● **GIVEN DATA**

<<<<

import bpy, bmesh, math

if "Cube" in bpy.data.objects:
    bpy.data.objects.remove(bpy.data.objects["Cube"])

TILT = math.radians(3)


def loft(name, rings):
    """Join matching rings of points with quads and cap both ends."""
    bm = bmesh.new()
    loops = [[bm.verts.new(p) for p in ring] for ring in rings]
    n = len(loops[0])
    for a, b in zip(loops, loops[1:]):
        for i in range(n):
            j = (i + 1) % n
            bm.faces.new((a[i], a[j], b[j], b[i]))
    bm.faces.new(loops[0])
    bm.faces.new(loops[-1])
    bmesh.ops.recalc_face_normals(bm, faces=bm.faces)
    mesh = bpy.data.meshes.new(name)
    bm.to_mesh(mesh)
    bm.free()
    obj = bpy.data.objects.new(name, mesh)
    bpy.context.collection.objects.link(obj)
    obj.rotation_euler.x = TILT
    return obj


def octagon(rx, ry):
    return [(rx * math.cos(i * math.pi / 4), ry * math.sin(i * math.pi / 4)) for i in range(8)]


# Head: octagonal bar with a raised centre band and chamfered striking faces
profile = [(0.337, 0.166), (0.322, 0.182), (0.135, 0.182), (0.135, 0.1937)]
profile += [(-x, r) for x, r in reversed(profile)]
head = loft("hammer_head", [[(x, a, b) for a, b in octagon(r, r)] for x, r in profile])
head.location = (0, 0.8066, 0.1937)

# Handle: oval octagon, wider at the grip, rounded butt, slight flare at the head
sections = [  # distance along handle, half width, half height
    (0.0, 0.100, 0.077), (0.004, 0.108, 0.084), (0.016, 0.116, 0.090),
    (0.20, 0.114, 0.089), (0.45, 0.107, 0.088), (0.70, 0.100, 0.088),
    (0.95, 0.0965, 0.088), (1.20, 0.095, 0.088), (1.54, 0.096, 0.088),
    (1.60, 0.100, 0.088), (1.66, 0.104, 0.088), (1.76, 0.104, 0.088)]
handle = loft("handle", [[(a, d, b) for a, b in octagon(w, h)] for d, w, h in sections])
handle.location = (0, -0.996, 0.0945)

>>>>
<<<<

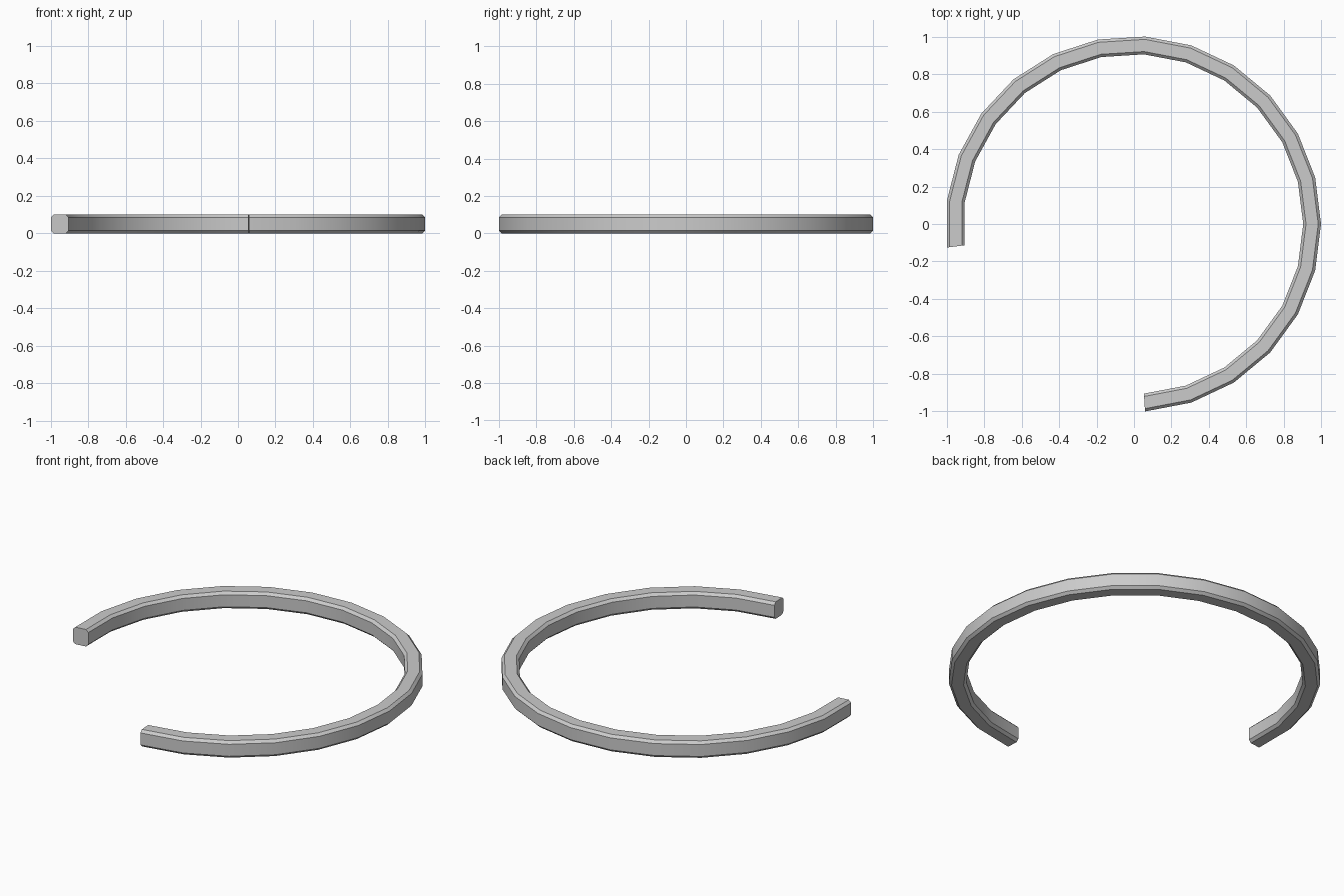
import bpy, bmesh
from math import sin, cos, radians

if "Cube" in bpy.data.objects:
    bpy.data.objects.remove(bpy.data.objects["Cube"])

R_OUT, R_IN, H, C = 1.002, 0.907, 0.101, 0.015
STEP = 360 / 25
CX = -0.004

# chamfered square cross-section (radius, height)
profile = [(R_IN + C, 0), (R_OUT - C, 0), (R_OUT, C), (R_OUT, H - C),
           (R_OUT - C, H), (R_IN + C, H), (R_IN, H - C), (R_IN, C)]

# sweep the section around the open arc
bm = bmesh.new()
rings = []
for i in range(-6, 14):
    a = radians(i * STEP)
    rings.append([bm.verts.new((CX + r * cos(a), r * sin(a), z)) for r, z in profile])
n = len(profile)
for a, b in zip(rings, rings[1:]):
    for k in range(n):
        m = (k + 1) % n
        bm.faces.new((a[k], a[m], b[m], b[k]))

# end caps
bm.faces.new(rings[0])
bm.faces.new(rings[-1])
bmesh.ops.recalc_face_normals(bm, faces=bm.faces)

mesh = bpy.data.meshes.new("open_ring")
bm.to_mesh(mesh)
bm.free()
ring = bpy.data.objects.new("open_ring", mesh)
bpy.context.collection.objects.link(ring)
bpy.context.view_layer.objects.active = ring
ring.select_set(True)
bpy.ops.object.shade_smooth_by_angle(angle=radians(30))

>>>>

● **INSTRUCTIONS TO FOLLOW**
Look for the string "loops" in the listing above and copy every line holding it.

● **WRITTEN ANSWER**
    loops = [[bm.verts.new(p) for p in ring] for ring in rings]
    n = len(loops[0])
    for a, b in zip(loops, loops[1:]):
    bm.faces.new(loops[0])
    bm.faces.new(loops[-1])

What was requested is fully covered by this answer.